Users of the more advanced GPT-4 have reported fewer such issues, and later versions are sure to get even more accurate. And commercial products that help shape AI for certain tasks have already started to arrive. Microsoft, for instance, which is an investor in OpenAI, has launched its AI-powered Bing search engine and says it plans to add artificial intelligence features to such widely used programs as Outlook, PowerPoint, Excel and Word.
Specific to the legal community, the company Casetext recently unveiled CoCounsel, a GPT-4-powered program billed as “the world’s first reliable AI legal assistant.” In a webinar demonstration the day after GPT-4’s release, a company representative walked viewers through its legal research, document review and contract analysis abilities.
CoCounsel uses the company’s proprietary legal database as well as specific documents the lawyer uploads, which allows its results to be easily reviewed for accuracy. During the demonstration, the program reviewed a sample of emails from the Enron accounting scandal. The program was able to discern passages that showed evidence of concealment, even if the word “conceal” or a similar term didn’t appear. It also was able to dig up a joke that an Enron employee had written.
“We think this might be the most important legal technology advancement so far,” Casetext’s CEO, Jake Heller, said during the presentation.
How quickly lawyers and law firms adopt such tools remains to be seen.
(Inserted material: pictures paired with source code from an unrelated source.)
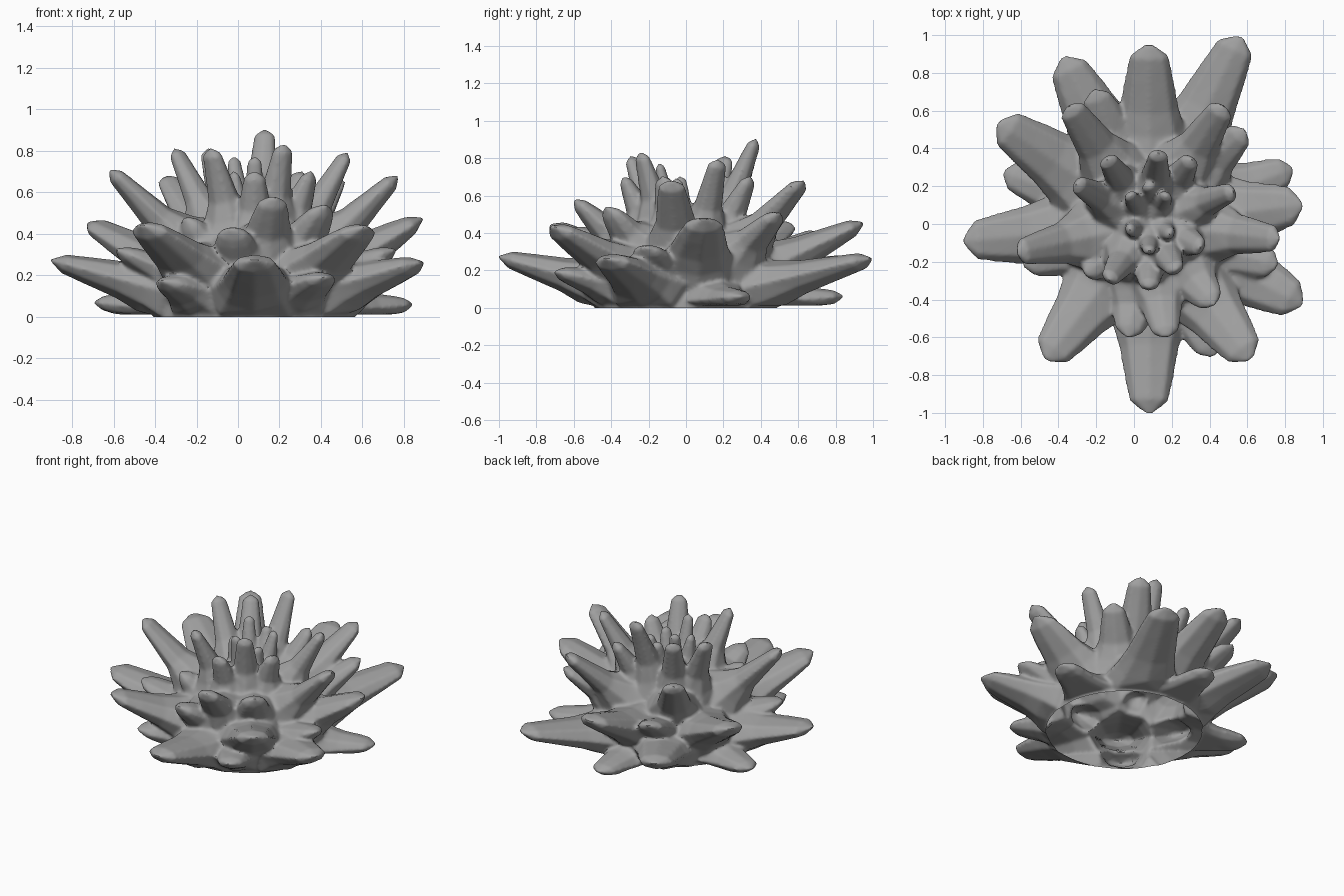
import bpy, bmesh, math
from mathutils import Vector

cube = bpy.data.objects.get("Cube")
if cube:
    bpy.data.objects.remove(cube)

CORE = Vector((0.08, 0, 0))
DOME = 0.485
RIM = 0.46
SIDES = 8

grey = bpy.data.materials.new("plain_grey")
grey.use_nodes = True
colour = (0.35, 0.35, 0.35, 1)
grey.diffuse_color = colour
grey.node_tree.nodes["Principled BSDF"].inputs["Base Color"].default_value = colour

# Petal tips by tier: (x, y, z)
outer = [(.08, -.99, .27), (.88, -.42, .26), (.56, .98, .26), (-.37, .87, .25),
         (-.89, -.09, .27), (-.46, -.71, .44), (.61, -.71, .43), (.88, .10, .47),
         (.08, .94, .45), (-.71, .53, .45)]
low = [(.83, .29, .06), (.08, .83, .06), (-.68, .27, .07), (-.36, -.56, .17),
       (.42, -.69, .19), (.75, -.22, .32), (-.58, -.21, .32), (-.21, .70, .40)]
middle = [(-.61, -.15, .70), (-.34, .62, .67), (.47, .62, .67), (.58, .49, .50),
          (.76, -.08, .67), (.42, -.42, .53), (.17, -.59, .57), (-.03, -.59, .42)]
upper = [(-.30, .21, .80), (-.13, -.29, .80), (.08, -.33, .69), (.22, -.24, .82),
         (.35, -.12, .69), (.52, .17, .78), (-.14, .34, .80), (.13, .37, .89),
         (.30, .34, .69), (-.25, -.26, .47)]
crown = [(-.02, .15, .76), (.17, .15, .71), (-.02, -.03, .69), (.08, -.14, .76),
         (.19, -.05, .68), (.08, .20, .70)]


def add_petal(bm, tip, width, flat, flare):
    """Closed tapered petal from inside the dome to a blunt faceted tip."""
    axis = Vector(tip) - CORE
    length = axis.length + 0.016
    axis.normalize()
    side = Vector((0, 0, 1)).cross(axis).normalized()
    up = axis.cross(side)
    reach = length - DOME
    stations = [(DOME * 0.6, flare), (DOME * 0.97, flare),
                (DOME + reach * 0.14, 0.45 + flare * 0.55), (DOME + reach * 0.35, 1.12),
                (DOME + reach * 0.65, 0.92), (length - width * 0.5, 0.74),
                (length, 0.14)]
    rings = []
    for dist, scale in stations:
        ring = []
        thick = flat * scale ** 0.6
        for i in range(SIDES):
            a = math.tau * i / SIDES
            offset = side * math.cos(a) + up * math.sin(a) * thick
            co = CORE + axis * dist + offset * width * scale
            # Keep everything outside the rim above the ground
            if (co - CORE).xy.length > RIM:
                co.z = max(co.z, 0.012)
            ring.append(bm.verts.new(co))
        rings.append(ring)
    for lower, higher in zip(rings, rings[1:]):
        for i in range(SIDES):
            j = (i + 1) % SIDES
            bm.faces.new((lower[i], lower[j], higher[j], higher[i]))
    bm.faces.new(rings[0][::-1])
    bm.faces.new(rings[-1])


def make_object(name, bm):
    bmesh.ops.recalc_face_normals(bm, faces=bm.faces)
    mesh = bpy.data.meshes.new(name)
    bm.to_mesh(mesh)
    bm.free()
    mesh.materials.append(grey)
    obj = bpy.data.objects.new(name, mesh)
    bpy.context.collection.objects.link(obj)
    return obj


# Round core
bm = bmesh.new()
bmesh.ops.create_uvsphere(bm, u_segments=40, v_segments=20, radius=DOME)
bmesh.ops.translate(bm, verts=bm.verts, vec=CORE)
rosette = make_object("spiky_rosette", bm)

# All petals
bm = bmesh.new()
for tips, width, flat, flare in ((outer, .142, .54, 1.65), (low, .108, .56, 1.65),
                                 (middle, .10, .66, 2.0), (upper, .072, .82, 2.1),
                                 (crown, .048, .9, 2.1)):
    for tip in tips:
        add_petal(bm, tip, width, flat, flare)
petals = make_object("petals", bm)

# Fuse into one skin, then soften the creases between petals
union = rosette.modifiers.new("fuse", "BOOLEAN")
union.operation = "UNION"
union.solver = "EXACT"
union.use_self = True
union.object = petals
remesh = rosette.modifiers.new("even_skin", "REMESH")
remesh.mode = "VOXEL"
remesh.voxel_size = 0.011
soften = rosette.modifiers.new("soften", "SMOOTH")
soften.factor = 0.5
soften.iterations = 7
bpy.context.view_layer.objects.active = rosette
for name in ("fuse", "even_skin", "soften"):
    bpy.ops.object.modifier_apply(modifier=name)
bpy.data.objects.remove(petals)

# Cut off below the ground, leaving the hollow underside open
bm = bmesh.new()
bm.from_mesh(rosette.data)
bmesh.ops.bisect_plane(bm, geom=bm.verts[:] + bm.edges[:] + bm.faces[:],
                       plane_co=(0, 0, 0), plane_no=(0, 0, 1), clear_inner=True)
bm.to_mesh(rosette.data)
bm.free()

bpy.ops.object.select_all(action="DESELECT")
rosette.select_set(True)
bpy.ops.object.shade_smooth_by_angle(angle=math.radians(42))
Katz described AI as a “Rorschach test” for lawyers: Some are pessimistic about its flaws; others sense the opportunities it presents.
“You can be the Henry Ford of something like this, where you can do a lot more work than you used to be able to so in a given unit of time because you have a capability like this,” he said.
As a writing teacher, Regalia wonders what will happen when the act of stringing together words and sentences becomes obsolete. But that prospect is outweighed, he said, by its potential to increase access to justice by allowing, say, a public defender or civil rights lawyer to spend more time building cases and less time writing motions.
He also noted that economic forces are likely to punish inefficient firms that insist on doing things the old-fashioned way.
“Twenty years ago, it was still largely a black box with clients, and the market wasn’t nearly as competitive as it is now,” he said. “These days, if the next competent firm can do the same motion, the same work for a third of the price because it takes them a third of the time, you can’t compete with that.”
In the short run, at least, AI appears to be poised to augment, rather than replace, lawyers.
“We’re still far from the time where you just hand stuff over to AI, for lots of reasons: It’s biased, it still will have accuracy problems, etc.” Regalia said. “But humans plus AI — or in our context, lawyers plus AI — is incredible.”